TO DO
In the records below, count every line that includes the word "name". Provide the total alone.

── GIVEN DATA

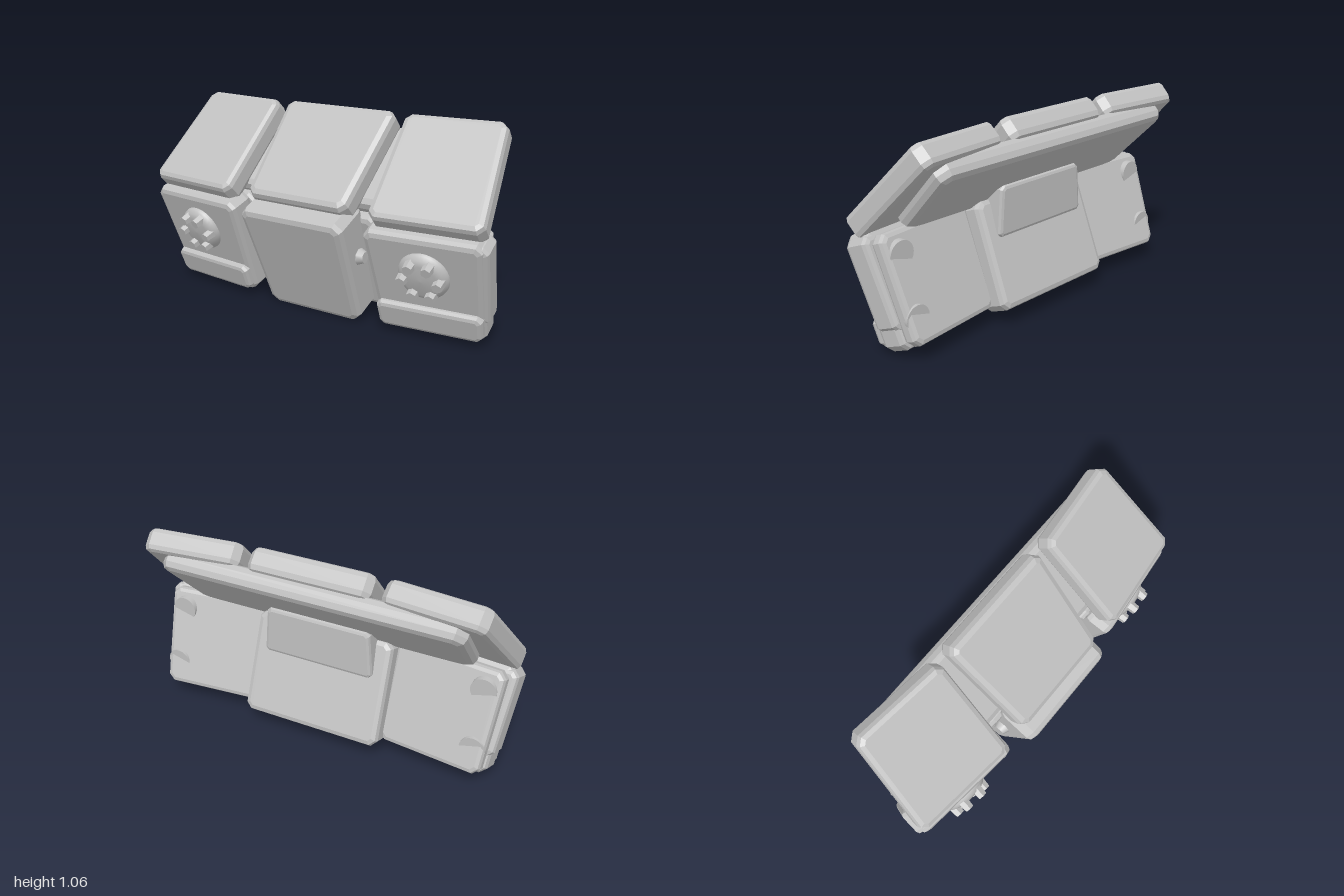
import * as THREE from 'three';

const RAD = Math.PI / 180;
const LOWER_TILT = 21 * RAD, UPPER_TILT = -45 * RAD, YAW = 6 * RAD;

export function createModel() {
  const grey = new THREE.MeshStandardMaterial({ color: 0xc0c0c0 });
  grey.name = 'plain grey';
  const model = new THREE.Group();
  model.name = 'segmentedArmour';

  function add(parent, name, geometry, x = 0, y = 0, z = 0) {
    const mesh = new THREE.Mesh(geometry, grey);
    mesh.name = name;
    mesh.position.set(x, y, z);
    parent.add(mesh);
    return mesh;
  }

  // Bevelled plate: [x0, x1] at the bottom and top, y range, z range
  function plate(parent, name, bottom, top, [y0, y1], [z0, z1], bevel = 0.025, cut = 0.03) {
    const corners = [[bottom[0], y0], [bottom[1], y0], [top[1], y1], [top[0], y1]]
      .map(([x, y]) => new THREE.Vector2(x, y));
    const points = [];
    corners.forEach((c, i) => {
      for (const n of [corners[(i + 3) % 4], corners[(i + 1) % 4]]) {
        points.push(n.clone().sub(c).setLength(cut).add(c));
      }
    });
    const geometry = new THREE.ExtrudeGeometry(new THREE.Shape(points), {
      depth: z1 - z0 - 2 * bevel, bevelEnabled: true, bevelThickness: bevel,
      bevelSize: bevel, bevelOffset: -bevel, bevelSegments: 2,
    });
    return add(parent, name, geometry, 0, 0, z0 + bevel);
  }

  function group(parent, name, tilt) {
    const g = new THREE.Group();
    g.name = name;
    g.rotation.x = tilt;
    parent.add(g);
    return g;
  }

  // Centre: lower block, rear block, upper panel and the long backing slab
  const lower = group(model, 'lowerCentre', LOWER_TILT);
  const block = plate(lower, 'centreBlock', [-0.285, 0.285], [-0.312, 0.312], [0, 0.63], [-0.15, 0.075], 0.035, 0.04);
  block.rotation.x = 2.5 * RAD;
  plate(lower, 'centreRearBlock', [-0.39, 0.39], [-0.385, 0.385], [-0.008, 0.555], [-0.262, -0.09], 0.03, 0.035);

  const upper = group(model, 'upperCentre', UPPER_TILT);
  plate(upper, 'centrePanel', [-0.3, 0.3], [-0.337, 0.337], [0.255, 0.87], [0.49, 0.625], 0.035, 0.035);
  plate(upper, 'backingSlab', [-0.8, 0.8], [-0.83, 0.83], [0.36, 0.852], [0.4, 0.515], 0.04, 0.05);

  // Upright block joining the slab to the rear
  plate(model, 'rearBracket', [-0.31, 0.31], [-0.29, 0.29], [0.42, 0.685], [-0.135, 0.0], 0.018, 0.02);

  const domeProfile = [[0, 0.062], [0.085, 0.058], [0.112, 0.045], [0.128, 0.025], [0.132, 0], [0.132, -0.03]]
    .reverse().map(([r, y]) => new THREE.Vector2(r, y));

  for (const side of [1, -1]) {
    const word = side > 0 ? 'left' : 'right';
    // Mirrors an x range about the centre of the side section
    const range = (a, b) => (side > 0 ? [a - 0.7, b - 0.7] : [0.7 - b, 0.7 - a]);

    const wing = new THREE.Group();
    wing.name = word + 'Section';
    wing.position.x = side * 0.7;
    wing.rotation.y = side * YAW;
    model.add(wing);

    // Upper side panel
    const top = group(wing, word + 'UpperSection', UPPER_TILT);
    plate(top, 'sidePanel', range(0.4, 0.985), range(0.412, 0.945), [0.268, 0.885], [0.475, 0.603], 0.03, 0.035);

    // Lower side block, outer cheek, rear plate and foot bar
    const low = group(wing, word + 'LowerSection', LOWER_TILT);
    plate(low, 'sideBlock', range(0.405, 0.955), range(0.375, 0.985), [0, 0.582], [-0.13, 0.022], 0.03, 0.035);
    plate(low, 'outerCheek', range(0.86, 0.975), range(0.88, 1.003), [0.1, 0.565], [-0.135, 0.008], 0.025, 0.03);
    plate(low, 'rearPlate', range(0.38, 0.945), range(0.37, 0.965), [0.01, 0.555], [-0.205, -0.12], 0.025, 0.035);
    plate(low, 'footBar', range(0.41, 0.95), range(0.405, 0.957), [0.028, 0.178], [-0.03, 0.055], 0.022, 0.025);

    // Round boss with six hexagonal studs
    const boss = new THREE.Group();
    boss.name = 'studdedBoss';
    boss.position.set(-side * 0.02, 0.375, 0.012);
    boss.rotation.x = Math.PI / 2;
    low.add(boss);
    add(boss, 'bossDome', new THREE.LatheGeometry(domeProfile, 32));
    for (let i = 0; i < 6; i++) {
      const a = i * Math.PI / 3;
      add(boss, 'hexStud', new THREE.CylinderGeometry(0.026, 0.031, 0.06, 6).toNonIndexed(),
        Math.cos(a) * 0.092, 0.06, Math.sin(a) * 0.092).geometry.computeVertexNormals();
    }

    // Half-sunk rear pegs
    for (const [y, z] of [[0.485, -0.02], [0.195, -0.115]]) {
      add(model, 'rearPeg', new THREE.CylinderGeometry(0.068, 0.068, 0.08, 24), side * 0.87, y, z)
        .rotation.x = Math.PI / 2;
    }

    // Pivot bolt on the flank of the centre block
    add(lower, 'flankBolt', new THREE.CylinderGeometry(0.03, 0.055, 0.06, 8), side * 0.305, 0.36, -0.03)
      .rotation.z = -side * Math.PI / 2;
  }
  return model;
}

────

TASK SOLUTION
10